Time to dust off the ol’ blog!
The last few months have been quite busy, but I’m back, and now I’m tattooing! This guy was my very first tattoo. It took a hell of a long time to finish, but the amount I learned during the process was amazing.
We’re planning on expanding this to a comic book style leg sleeve in the future, so I didn’t want to add any background until we worked out the other panels. It’ll be full of silly characters that play off of Batman. Eventually there will be a Man-signal in the sky behind Manbat…I can’t wait!
And now for something completely different…
I finally took a much needed break to get some practice in. This is way out of my norm, but that’s what makes it fun and challenging to do. It’s obviously heavily influenced by traditional Maori tattoos, which I know next to nothing about. I’d really love to learn more.
The design that started it all. I’m in the process of having this done on my chest, and I’ll be sure to take a photo of it when it’s done. And to think…this started out as a small pink ribbon!
Tattoos and body art have always been something that fascinated me. When I was a child, tattoos were something that “bad people” got. That idea was something I picked up from society, and not my parents (that I recall). I couldn’t help but like them, despite the stigma attached to them. While I never imagined actually doing tattoos on people, they were another form of art to be studied in my pursuit of becoming as good of an artist as my Mom was.
My teenage years brought a lot of major changes to my life, and art was one way for me to cope with it. By this time, I was already considerably more talented then my classmates, but being shy prevented too many people (outside of my art class) from knowing it. I remember having a large marker set that I would use to doodle on myself while in class. Of course, it would always wash off at the end of the day, but for a few hours I was happy to walk around with something drawn on my body. I still wasn’t considering going into tattooing at that time, yet it’s probably the first glimpse of the path I find myself on today.
I moved out of my parent’s house at 18 to move in with my boyfriend (across country!). After a year of living together, we decided to get married at the local courthouse in a quick ceremony. Life simply took over from there.
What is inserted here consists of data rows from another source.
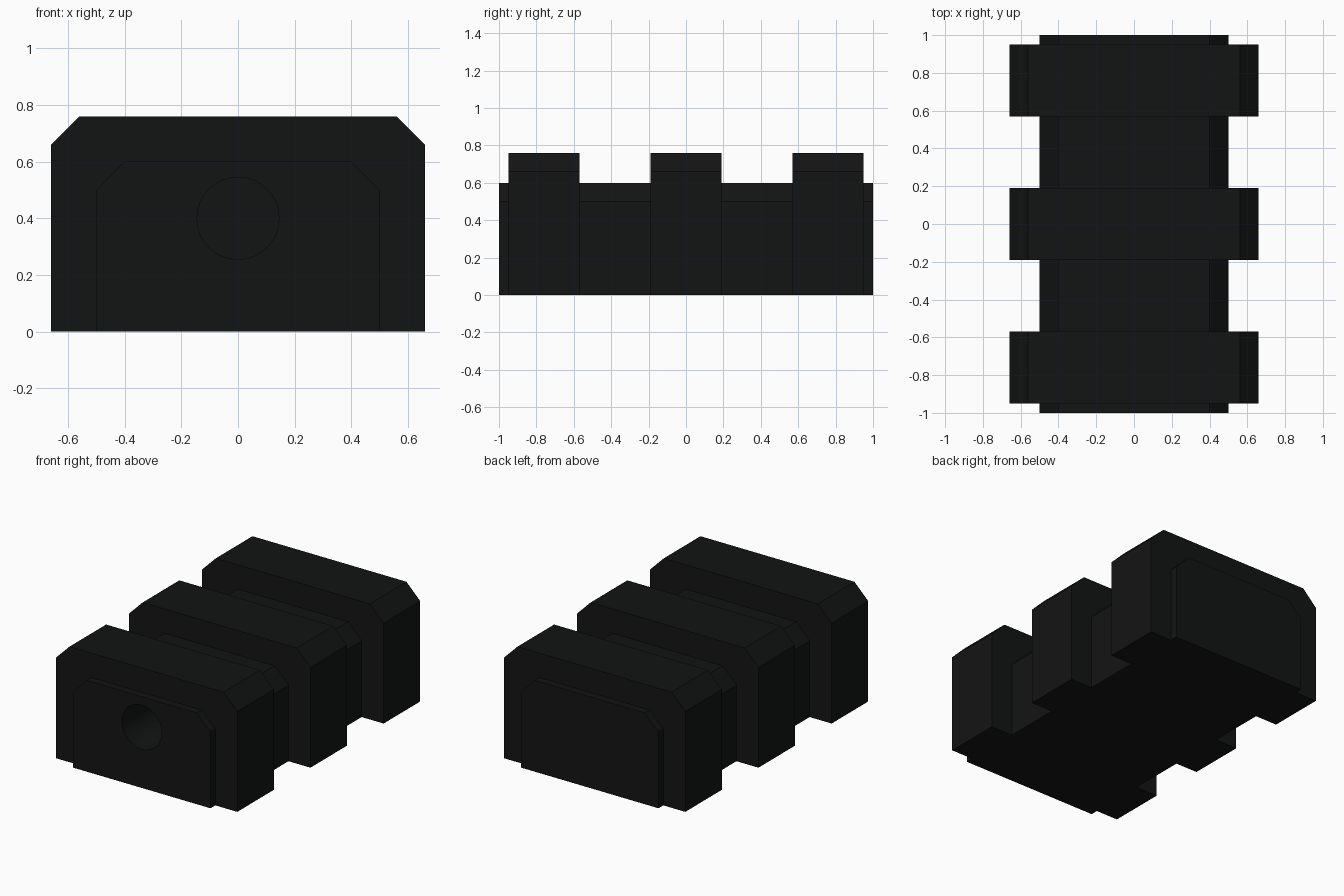
import bpy
import bmesh
from math import pi

if "Cube" in bpy.data.objects:
    bpy.data.objects.remove(bpy.data.objects["Cube"])

metal = bpy.data.materials.new("black_metal")
metal.diffuse_color = (0.006, 0.007, 0.0065, 1)
metal.use_nodes = True
metal.node_tree.nodes["Principled BSDF"].inputs["Base Color"].default_value = metal.diffuse_color


def chamfered_block(name, half_w, height, y0, y1, c=0.1):
    """Extrude a top-chamfered profile along y."""
    profile = [(-half_w, 0), (half_w, 0), (half_w, height - c),
               (half_w - c, height), (c - half_w, height), (-half_w, height - c)]
    bm = bmesh.new()
    face = bm.faces.new([bm.verts.new((x, y0, z)) for x, z in profile])
    ext = bmesh.ops.extrude_face_region(bm, geom=[face], use_keep_orig=True)
    verts = [g for g in ext["geom"] if isinstance(g, bmesh.types.BMVert)]
    bmesh.ops.translate(bm, verts=verts, vec=(0, y1 - y0, 0))
    bmesh.ops.recalc_face_normals(bm, faces=bm.faces)
    mesh = bpy.data.meshes.new(name)
    bm.to_mesh(mesh)
    bm.free()
    mesh.materials.append(metal)
    obj = bpy.data.objects.new(name, mesh)
    bpy.context.collection.objects.link(obj)
    return obj


# Long core block
core = chamfered_block("core", 0.5, 0.6, -1, 1)

# Three raised ribs wrapped around the core
ribs = [chamfered_block(f"{label}_rib", 0.66, 0.76, y - 0.19, y + 0.19)
        for label, y in (("front", -0.76), ("middle", 0), ("back", 0.76))]

# Blind round bore in the front end, cut through core and front rib
bpy.ops.mesh.primitive_cylinder_add(vertices=32, radius=0.145, depth=1.0,
                                    location=(0, -0.9, 0.4), rotation=(pi / 2, 0, 0))
cutter = bpy.context.object
cutter.name = "bore_cutter"
cutter.data.materials.append(metal)
cutter.hide_render = True
cutter.display_type = 'WIRE'
for part in (core, ribs[0]):
    mod = part.modifiers.new("bore", 'BOOLEAN')
    mod.operation = 'DIFFERENCE'
    mod.solver = 'EXACT'
    mod.object = cutter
My art was almost always in the background, but I could never get it to the point where I could stop my day job to turn into a professional artist. The low point in my art career came when I had my first child at 26. Taking care of her consumed me, and I virtually stopped drawing. We had our second daughter when I was 28, and I felt like our family was whole, yet during that time I was losing my identity.
At 30, I started to reflect over the last 10 years or so of my life and found I wasn’t happy with where I was headed. I love my husband and my children, and wouldn’t change them for anything, but I wasn’t doing anything in my life beyond them that I was proud of. I wasn’t sure what it was that I wanted to do, but I knew something was going to have to change. Luckily, Fate stepped in to help point me in the right direction.
My Mom had come to town to visit and I talked her into getting her first tattoo with my Mother-in-Law and me. We had been tossing around the idea of getting pink ribbons, for more than a year, to celebrate my Mother-in-law surviving breast cancer. The original idea was for something simple for all of us, but it just lacked a personal touch. It felt great to draw again, and the unique designs that I came up with for us took on a life of their own. What was to be a small, simple pink ribbon for myself became a fairly large chest piece with orchids instead. My Mother-in-law had decided that the area was too sensitive to get hers done, so I had decided to wait on the ribbon until I could do it with her, and go for something that made me feel beautiful. My Mom kept telling me that I should start designing flash (pre-designed tattoos) for shops, and my husband agreed (though he thought that I should do the whole process, not just flash). They both hated the fact that my abilities were going completely unused.
Dimitrius, the artist that was taking my work and translating it to skin, was impressed with the drawings I had done. Half jokingly, he told me that I needed to get into tattoos. At first, I was demure and brushed off the idea. The thought of working in such a permanent fashion on another person’s body was scary. The idea just wouldn’t leave me though. Me … doing tattoos. The more I mulled it over, the more I liked it. The next day, I wrote Dimitrius and told him that I wanted to get into doing tattoos and wanted to know where I needed to start.
This pretty much catches us up to present day. The first step for most artists is to find a shop where they can become an apprentice. As an apprentice, you get paid in knowledge, not in money, which makes it difficult when you have a family to support. I’ve found a local shop where I hope to apprentice at, and I’m busy getting a portfolio together for the owner to see. There will be rough spots, I’m sure, as I try to balance my family life, financial obligations, and time to pursuit becoming a professional tattoo artist, but it will be well worth it when I no longer feel like I’m not being true to myself. The next time I decided to reflect back on my adult life, I want to be proud that I chased a dream and caught it.